http://www.mcetech.com/optibay/. You basically only store the OS on the SSD and the rest on the HDD your MacBook shipped with, or when you want longer battery life you can even get a 4200RPM notebook drive
I'm just using the 64GB Samsung SSD in my MacBook Pro, which is more than enough space for OS X, Documents, Some videos, applications etc. The only thing I don't carry around on it is my iTunes library and my Media Collection (DVD rips etc). Everything else fits on there quite nicely with space to spare.
The 120GB OCZ Vertex SSD is in my iMac and stores much the same, but I've a 500GB FW800 drive for all the big stuff like my iTunes library and Media collection - basically all the big files where speed isn't a big issue. This means that the OS, Applications and documents all benefit from the SSD's speed, while I still have capacity for the stuff where speed isn't a particular concern (although obviously on FW800 it's fast enough).
That was the plan really, to be able to benefit from the SSD's speed while having enough capacity on an external drive. Works great
So then the only thing you are speeding up is the OS???
All of your apps and data reside on the HDD anyway?
So when I am reading and writing large image files it's off the HDD ????
Perhaps I am missing something?
Personally I would put the OS + Applications + Documents on the SSD and use a HDD for large media collections etc. You'd be amazed how quick your system feels when the OS, Applications and Documents are all available on the SSD.
Everything BUT the /Users Folder on the SSD, the /Users Folder on the HDD, simple as that
This makes sense to me as well.
Considering on my iMac that I have 104 Gig USED it would not make sense for me to use an SSD there.
I have no doubt it would be faster, but again ... at what cost???
I would need AT LEAST a 128 Gig SSD, and even that would be cutting it close.
We are just now setting up the new Macbook Pro.
Photoshop Elements 6.0
Auction Management Software
.... installed I am using 23 Gig of HDD space. I am not finished installing all the apps I will using on the notebook. Now to be fair, the notebook will not have all the apps installed on the desktop as there as some tasks on the desktop that will not be performed on the notebook.

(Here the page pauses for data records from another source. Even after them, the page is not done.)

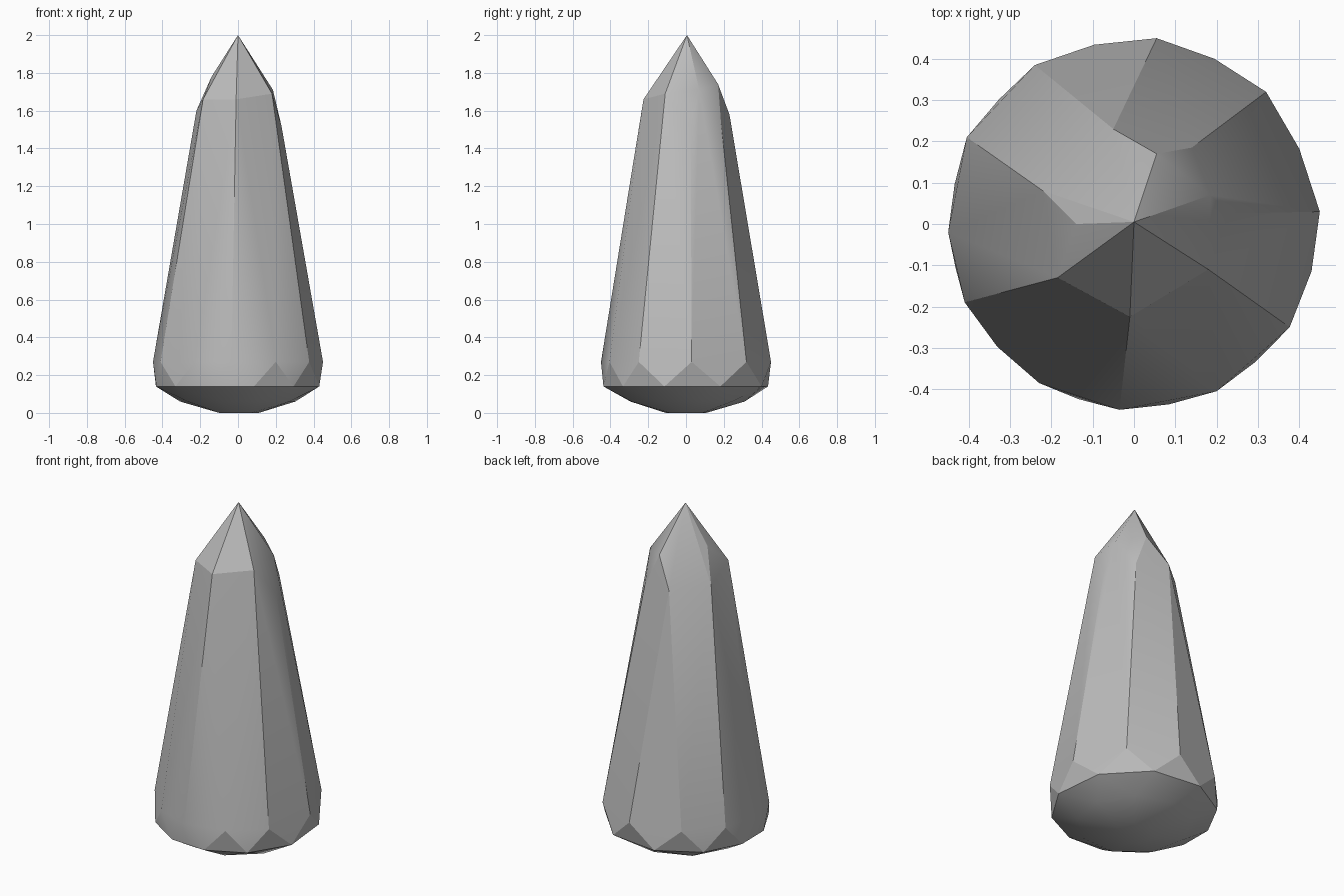
import bpy
import bmesh
import math
from mathutils import Vector

default_cube = bpy.data.objects.get("Cube")
if default_cube:
    bpy.data.objects.remove(default_cube, do_unlink=True)


def make_material(name, colour):
    material = bpy.data.materials.new(name)
    material.use_nodes = True
    material.diffuse_color = colour
    shader = material.node_tree.nodes["Principled BSDF"]
    shader.inputs["Base Color"].default_value = colour
    shader.inputs["Roughness"].default_value = 0.6
    return material


def ring(radius, height, count, phase=0.0):
    """Regular ring of points around the vertical axis."""
    angles = [phase + math.tau * i / count for i in range(count)]
    return [Vector((radius * math.cos(a), radius * math.sin(a), height)) for a in angles]


# Widest girdle of the crystal, in hundredths
girdle_plan = [(45, 3), (32, 32), (5.5, 45), (-24, 38.5), (-40.5, 21), (-45, -2),
               (-41, -19), (-23, -38.5), (-3.5, -45), (20, -40.5), (37.7, -25)]
girdle = [Vector((x, y, 27)) / 100 for x, y in girdle_plan]

# Lower girdle, with corners halfway between those above
lower_girdle = []
for start, end in zip(girdle, girdle[1:] + girdle[:1]):
    middle = (start + end) / 2
    flat = Vector((middle.x, middle.y, 0))
    corner = flat.normalized() * min(flat.length * 1.04, 0.445)
    lower_girdle.append(corner + Vector((0, 0, 0.14)))

# Uneven shoulder where the shaft meets the point, in hundredths
shoulder_plan = [(18.5, 7, 171), (23, 2.5, 152), (14, 18.5, 154), (5.5, 17, 174),
                 (-5, 23, 158), (-22, 8, 160), (-14, 0, 178), (-18.5, -13, 166),
                 (-1, -22.5, 166), (18, -11, 169)]
shoulder = [Vector(point) / 100 for point in shoulder_plan]
tip = [Vector((0, 0.005, 2))]

# Rounded underside
underside = ring(0.31, 0.06, 9, 0.2) + ring(0.11, 0, 7)

# Wrap all corners in one faceted skin
bm = bmesh.new()
for point in girdle + lower_girdle + shoulder + tip + underside:
    bm.verts.new(point)
hull = bmesh.ops.convex_hull(bm, input=bm.verts[:])
loose = {v for v in hull["geom_interior"] + hull["geom_unused"]
         if isinstance(v, bmesh.types.BMVert) and v.is_valid}
bmesh.ops.delete(bm, geom=list(loose), context="VERTS")
bmesh.ops.recalc_face_normals(bm, faces=bm.faces[:])

mesh = bpy.data.meshes.new("crystal")
bm.to_mesh(mesh)
bm.free()
crystal = bpy.data.objects.new("crystal", mesh)
bpy.context.collection.objects.link(crystal)
mesh.materials.append(make_material("stone grey", (0.5, 0.5, 0.5, 1)))

# Soften shallow facets and keep the strong edges crisp
bpy.context.view_layer.objects.active = crystal
crystal.select_set(True)
bpy.ops.object.shade_smooth_by_angle(angle=math.radians(20))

Of course my Documents folder ( on the MBP ) is all but empty, and probably would remain so as I would offload most documents onto the desktop once I was done with them.
I work hard at keeping the notebook drives uncluttered, and also the desktop as well.
Giving up the optical drive and installing a second drive, sounds cool but I do use the optical drive at client locations to burn disks for them and I hate having to tether external devices to the notebook when working at a clients location. I did the external burner thing for a year or so, it was a pain for me.
I know that someday I will go SSD, but at the moment the costs far far outweigh any benefits I may see. Of course this is my opinion for my case only, I am sure others would find differently.
Of course, if the price point drops fast enough, that day may come sooner for me!
Just buy some 3-4 SD cards and give those to them